Data extracted from a collection
-*-

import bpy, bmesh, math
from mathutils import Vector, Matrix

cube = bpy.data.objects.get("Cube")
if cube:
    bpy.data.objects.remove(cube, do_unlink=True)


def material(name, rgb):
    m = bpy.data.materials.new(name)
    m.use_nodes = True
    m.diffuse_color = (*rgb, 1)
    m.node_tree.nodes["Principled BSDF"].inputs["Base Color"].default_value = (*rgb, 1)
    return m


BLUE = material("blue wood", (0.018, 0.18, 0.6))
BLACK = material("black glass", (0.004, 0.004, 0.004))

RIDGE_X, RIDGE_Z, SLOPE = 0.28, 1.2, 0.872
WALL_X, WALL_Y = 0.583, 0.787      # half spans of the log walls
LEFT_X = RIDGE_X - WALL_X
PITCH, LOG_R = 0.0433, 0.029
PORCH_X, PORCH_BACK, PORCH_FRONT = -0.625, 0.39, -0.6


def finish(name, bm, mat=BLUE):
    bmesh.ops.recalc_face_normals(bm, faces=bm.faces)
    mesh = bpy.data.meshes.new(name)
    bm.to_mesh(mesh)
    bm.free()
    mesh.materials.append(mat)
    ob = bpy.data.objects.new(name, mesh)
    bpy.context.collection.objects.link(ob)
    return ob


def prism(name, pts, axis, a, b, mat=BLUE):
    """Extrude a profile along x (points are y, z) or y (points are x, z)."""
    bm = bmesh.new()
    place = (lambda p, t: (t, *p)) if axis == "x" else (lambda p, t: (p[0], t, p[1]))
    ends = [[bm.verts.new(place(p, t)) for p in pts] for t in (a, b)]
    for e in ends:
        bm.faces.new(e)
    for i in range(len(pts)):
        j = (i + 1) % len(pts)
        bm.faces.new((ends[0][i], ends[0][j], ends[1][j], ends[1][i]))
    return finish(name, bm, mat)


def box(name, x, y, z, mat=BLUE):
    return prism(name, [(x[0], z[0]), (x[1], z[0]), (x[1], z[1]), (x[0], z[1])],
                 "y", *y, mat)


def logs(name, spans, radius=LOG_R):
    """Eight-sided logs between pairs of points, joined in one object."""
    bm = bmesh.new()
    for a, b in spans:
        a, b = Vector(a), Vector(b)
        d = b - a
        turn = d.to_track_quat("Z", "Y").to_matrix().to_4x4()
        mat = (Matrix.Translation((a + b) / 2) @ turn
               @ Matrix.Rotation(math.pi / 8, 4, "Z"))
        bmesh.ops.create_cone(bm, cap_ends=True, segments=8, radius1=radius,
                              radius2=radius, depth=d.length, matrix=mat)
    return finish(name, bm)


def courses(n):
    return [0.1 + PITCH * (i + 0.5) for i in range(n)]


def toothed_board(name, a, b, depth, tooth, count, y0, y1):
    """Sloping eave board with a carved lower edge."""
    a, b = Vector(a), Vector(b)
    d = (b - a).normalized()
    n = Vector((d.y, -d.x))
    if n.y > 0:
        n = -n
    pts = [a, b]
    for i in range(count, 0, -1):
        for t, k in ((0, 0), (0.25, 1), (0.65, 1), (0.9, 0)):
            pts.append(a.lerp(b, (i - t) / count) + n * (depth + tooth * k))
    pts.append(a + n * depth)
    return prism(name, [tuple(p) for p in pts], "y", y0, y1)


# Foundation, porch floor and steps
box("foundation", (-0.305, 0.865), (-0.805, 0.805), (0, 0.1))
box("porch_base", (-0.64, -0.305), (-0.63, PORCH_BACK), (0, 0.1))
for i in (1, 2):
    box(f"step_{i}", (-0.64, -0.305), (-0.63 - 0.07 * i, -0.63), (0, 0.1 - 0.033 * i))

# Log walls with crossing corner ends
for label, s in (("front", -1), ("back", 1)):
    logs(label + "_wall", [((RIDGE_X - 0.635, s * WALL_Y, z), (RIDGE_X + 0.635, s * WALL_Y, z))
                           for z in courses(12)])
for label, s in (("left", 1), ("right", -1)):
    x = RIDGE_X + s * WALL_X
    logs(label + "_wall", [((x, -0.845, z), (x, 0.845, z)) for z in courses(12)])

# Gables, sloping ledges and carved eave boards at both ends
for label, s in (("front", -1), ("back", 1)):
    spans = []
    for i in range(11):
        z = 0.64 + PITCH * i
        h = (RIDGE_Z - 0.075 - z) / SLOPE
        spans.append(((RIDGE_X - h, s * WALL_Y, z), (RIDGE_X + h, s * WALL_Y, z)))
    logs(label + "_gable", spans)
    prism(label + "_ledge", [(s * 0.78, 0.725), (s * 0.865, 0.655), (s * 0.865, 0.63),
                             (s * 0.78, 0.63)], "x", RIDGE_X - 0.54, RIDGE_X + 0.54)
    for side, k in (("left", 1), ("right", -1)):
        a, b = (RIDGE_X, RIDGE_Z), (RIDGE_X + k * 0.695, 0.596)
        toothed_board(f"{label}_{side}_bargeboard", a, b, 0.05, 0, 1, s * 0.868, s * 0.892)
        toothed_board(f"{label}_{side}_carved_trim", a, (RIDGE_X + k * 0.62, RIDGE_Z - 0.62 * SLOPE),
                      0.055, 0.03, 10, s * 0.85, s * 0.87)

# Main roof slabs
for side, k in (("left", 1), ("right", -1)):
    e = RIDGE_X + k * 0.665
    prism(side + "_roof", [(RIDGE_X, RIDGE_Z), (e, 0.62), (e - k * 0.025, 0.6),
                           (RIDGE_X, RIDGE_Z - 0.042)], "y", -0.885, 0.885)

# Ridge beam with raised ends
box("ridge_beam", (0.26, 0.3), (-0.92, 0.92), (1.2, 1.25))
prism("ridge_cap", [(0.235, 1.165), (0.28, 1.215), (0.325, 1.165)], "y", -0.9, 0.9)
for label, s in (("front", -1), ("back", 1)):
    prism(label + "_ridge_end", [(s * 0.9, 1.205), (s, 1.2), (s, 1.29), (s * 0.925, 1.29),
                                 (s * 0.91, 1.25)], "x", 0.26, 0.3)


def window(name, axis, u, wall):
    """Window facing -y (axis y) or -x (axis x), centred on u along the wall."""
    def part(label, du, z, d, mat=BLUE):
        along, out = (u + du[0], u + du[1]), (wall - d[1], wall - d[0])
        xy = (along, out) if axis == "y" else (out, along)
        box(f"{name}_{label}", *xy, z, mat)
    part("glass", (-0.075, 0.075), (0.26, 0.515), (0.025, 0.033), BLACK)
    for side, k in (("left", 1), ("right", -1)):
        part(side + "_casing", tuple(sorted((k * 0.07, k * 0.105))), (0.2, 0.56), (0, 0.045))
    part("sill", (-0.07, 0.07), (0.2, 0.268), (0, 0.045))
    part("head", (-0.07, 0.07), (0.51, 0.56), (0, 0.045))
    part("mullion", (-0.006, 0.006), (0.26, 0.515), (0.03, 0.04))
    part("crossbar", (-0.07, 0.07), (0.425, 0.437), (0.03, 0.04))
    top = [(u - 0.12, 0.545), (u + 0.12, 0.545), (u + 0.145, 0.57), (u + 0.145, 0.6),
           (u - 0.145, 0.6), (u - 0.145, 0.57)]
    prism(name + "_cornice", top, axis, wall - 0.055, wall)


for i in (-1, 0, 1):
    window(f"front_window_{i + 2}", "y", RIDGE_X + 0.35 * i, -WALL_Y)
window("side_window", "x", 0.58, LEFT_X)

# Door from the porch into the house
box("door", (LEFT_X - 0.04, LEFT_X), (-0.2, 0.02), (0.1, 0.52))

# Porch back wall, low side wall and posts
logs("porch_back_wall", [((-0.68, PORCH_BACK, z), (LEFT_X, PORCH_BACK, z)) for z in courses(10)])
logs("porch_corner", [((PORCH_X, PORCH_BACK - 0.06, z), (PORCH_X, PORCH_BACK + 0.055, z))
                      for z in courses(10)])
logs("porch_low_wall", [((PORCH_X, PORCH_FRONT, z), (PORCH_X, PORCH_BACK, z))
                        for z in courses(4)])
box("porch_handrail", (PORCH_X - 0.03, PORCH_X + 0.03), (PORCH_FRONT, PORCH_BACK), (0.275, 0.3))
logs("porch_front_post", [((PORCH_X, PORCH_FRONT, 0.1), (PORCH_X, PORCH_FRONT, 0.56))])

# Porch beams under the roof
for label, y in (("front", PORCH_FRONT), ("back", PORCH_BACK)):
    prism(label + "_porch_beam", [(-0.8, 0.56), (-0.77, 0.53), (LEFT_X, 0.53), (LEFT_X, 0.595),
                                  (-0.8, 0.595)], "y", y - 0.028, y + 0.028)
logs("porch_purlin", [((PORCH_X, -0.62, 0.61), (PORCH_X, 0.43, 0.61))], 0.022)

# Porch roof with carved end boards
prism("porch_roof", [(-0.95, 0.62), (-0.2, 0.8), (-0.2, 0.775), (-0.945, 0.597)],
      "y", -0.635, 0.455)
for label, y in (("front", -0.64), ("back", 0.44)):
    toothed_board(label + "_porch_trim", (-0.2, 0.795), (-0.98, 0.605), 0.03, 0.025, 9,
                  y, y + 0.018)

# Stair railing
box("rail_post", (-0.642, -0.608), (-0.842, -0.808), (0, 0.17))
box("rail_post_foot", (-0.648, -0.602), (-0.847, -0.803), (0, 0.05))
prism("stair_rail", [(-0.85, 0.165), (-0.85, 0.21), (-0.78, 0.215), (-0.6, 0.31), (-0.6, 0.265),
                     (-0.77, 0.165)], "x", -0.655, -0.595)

-*-

▶ [Requirement] Write out the lines above from the one containing "# Door from the porch into the house" through the last, exactly as they are.

▶ [Task solution]
# Door from the porch into the house
box("door", (LEFT_X - 0.04, LEFT_X), (-0.2, 0.02), (0.1, 0.52))

# Porch back wall, low side wall and posts
logs("porch_back_wall", [((-0.68, PORCH_BACK, z), (LEFT_X, PORCH_BACK, z)) for z in courses(10)])
logs("porch_corner", [((PORCH_X, PORCH_BACK - 0.06, z), (PORCH_X, PORCH_BACK + 0.055, z))
                      for z in courses(10)])
logs("porch_low_wall", [((PORCH_X, PORCH_FRONT, z), (PORCH_X, PORCH_BACK, z))
                        for z in courses(4)])
box("porch_handrail", (PORCH_X - 0.03, PORCH_X + 0.03), (PORCH_FRONT, PORCH_BACK), (0.275, 0.3))
logs("porch_front_post", [((PORCH_X, PORCH_FRONT, 0.1), (PORCH_X, PORCH_FRONT, 0.56))])

# Porch beams under the roof
for label, y in (("front", PORCH_FRONT), ("back", PORCH_BACK)):
    prism(label + "_porch_beam", [(-0.8, 0.56), (-0.77, 0.53), (LEFT_X, 0.53), (LEFT_X, 0.595),
                                  (-0.8, 0.595)], "y", y - 0.028, y + 0.028)
logs("porch_purlin", [((PORCH_X, -0.62, 0.61), (PORCH_X, 0.43, 0.61))], 0.022)

# Porch roof with carved end boards
prism("porch_roof", [(-0.95, 0.62), (-0.2, 0.8), (-0.2, 0.775), (-0.945, 0.597)],
      "y", -0.635, 0.455)
for label, y in (("front", -0.64), ("back", 0.44)):
    toothed_board(label + "_porch_trim", (-0.2, 0.795), (-0.98, 0.605), 0.03, 0.025, 9,
                  y, y + 0.018)

# Stair railing
box("rail_post", (-0.642, -0.608), (-0.842, -0.808), (0, 0.17))
box("rail_post_foot", (-0.648, -0.602), (-0.847, -0.803), (0, 0.05))
prism("stair_rail", [(-0.85, 0.165), (-0.85, 0.21), (-0.78, 0.215), (-0.6, 0.31), (-0.6, 0.265),
                     (-0.77, 0.165)], "x", -0.655, -0.595)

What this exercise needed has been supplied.